** RECORDS SUPPLIED follows **

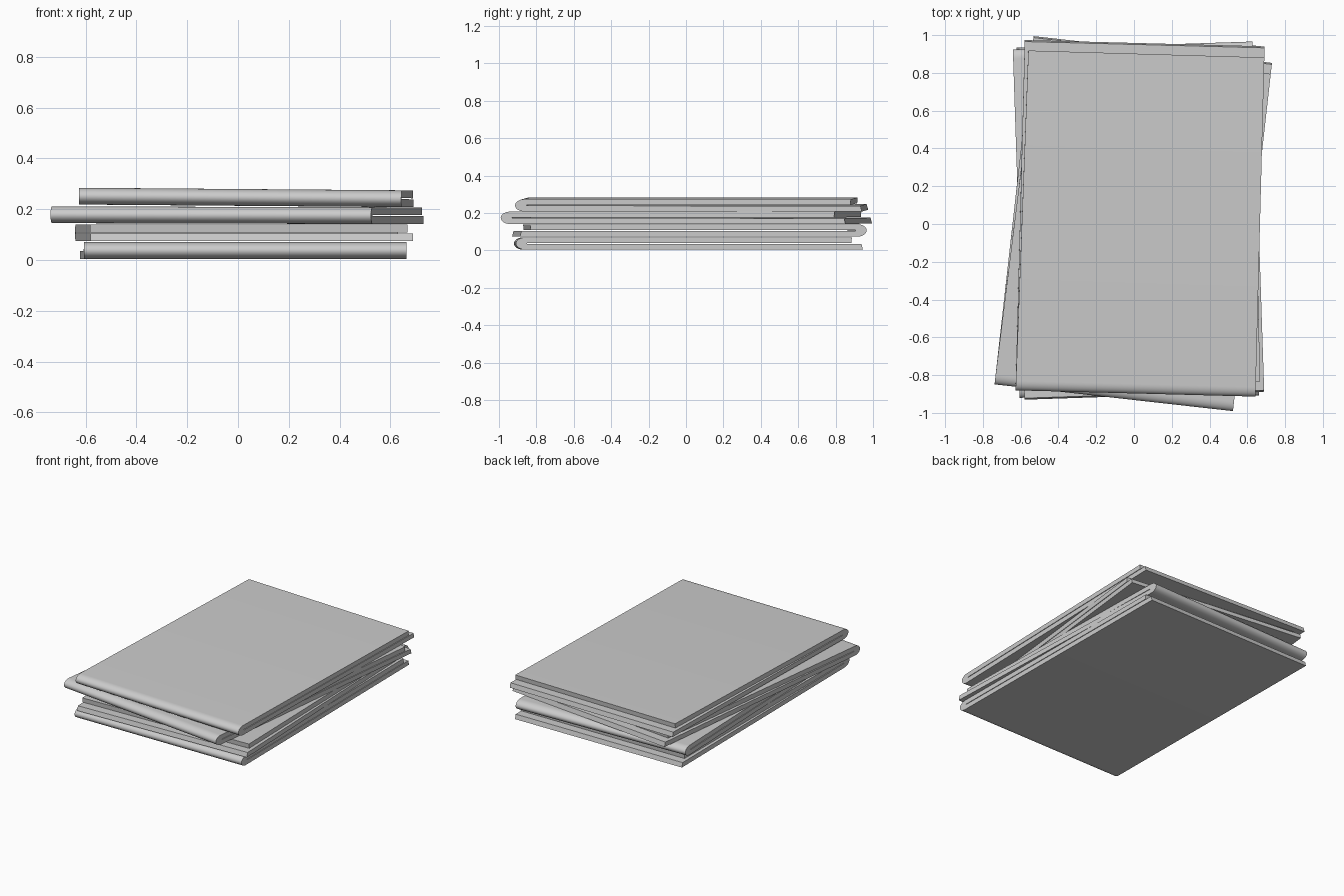
import bpy, bmesh, math
from mathutils import Matrix

if "Cube" in bpy.data.objects:
    bpy.data.objects.remove(bpy.data.objects["Cube"])

W, L, H = 1.27, 1.855, 0.066      # width, length, thickness of one folded paper
STEP, SLIT, NOSE = 0.055, 0.002, 0.05


def folded_profile():
    """Side outline (y, z): round fold at -y, two stepped sheet ends at +y."""
    front, back, mid = -L / 2, L / 2, H / 2
    pts = [(back, 0.0), (back - 0.008, mid - SLIT)]            # lower end, slightly slanted
    pts += [(front + 0.06, mid - SLIT), (front + 0.06, mid + SLIT)]  # gap inside the fold
    pts += [(back - STEP - 0.003, mid + SLIT), (back - STEP, H)]     # shorter upper end
    n = 14
    for i in range(n + 1):                                     # rounded fold
        a = math.pi / 2 + math.pi * i / n
        pts.append((front + NOSE + NOSE * math.cos(a), mid + mid * math.sin(a)))
    return pts


def folded_paper(name, x, y, z, turn, tilt=0.0):
    bm = bmesh.new()
    pts = folded_profile()
    face = bm.faces.new([bm.verts.new((-W / 2, py, pz)) for py, pz in pts])
    new = bmesh.ops.extrude_face_region(bm, geom=[face])["geom"]
    bmesh.ops.translate(bm, vec=(W, 0, 0),
                        verts=[g for g in new if isinstance(g, bmesh.types.BMVert)])
    # the upper half is folded slightly askew
    for v in bm.verts:
        if v.co.z > H / 2 and v.co.y > L / 4:
            if v.co.x < 0:
                v.co.x += 0.02
            else:
                v.co.y -= 0.004
    bmesh.ops.recalc_face_normals(bm, faces=bm.faces)
    bmesh.ops.triangulate(bm, faces=[f for f in bm.faces if len(f.verts) > 4])
    me = bpy.data.meshes.new(name)
    bm.to_mesh(me)
    bm.free()
    ob = bpy.data.objects.new(name, me)
    bpy.context.collection.objects.link(ob)
    ob.matrix_world = (Matrix.Translation((x, y, z))
                       @ Matrix.Rotation(math.radians(tilt), 4, 'Y')
                       @ Matrix.Rotation(math.radians(turn), 4, 'Z'))
    bpy.ops.object.select_all(action='DESELECT')
    ob.select_set(True)
    bpy.context.view_layer.objects.active = ob
    bpy.ops.object.shade_smooth_by_angle(angle=math.radians(30))
    return ob


# Stack from the bottom up; the second one is turned around
folded_paper("bottom_paper", 0.02, 0.013, 0.004, 0.5)
folded_paper("second_paper", 0.024, 0.018, 0.074, 181.9)
folded_paper("third_paper", -0.004, 0.002, 0.143, -6.4, 0.15)
folded_paper("top_paper", 0.032, 0.03, 0.213, -1.5, 0.45)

** End of RECORDS SUPPLIED **

In the records above, the lines containing the string "SLIT" should be counted; give only the total.

REPLY TO THE TASK: 4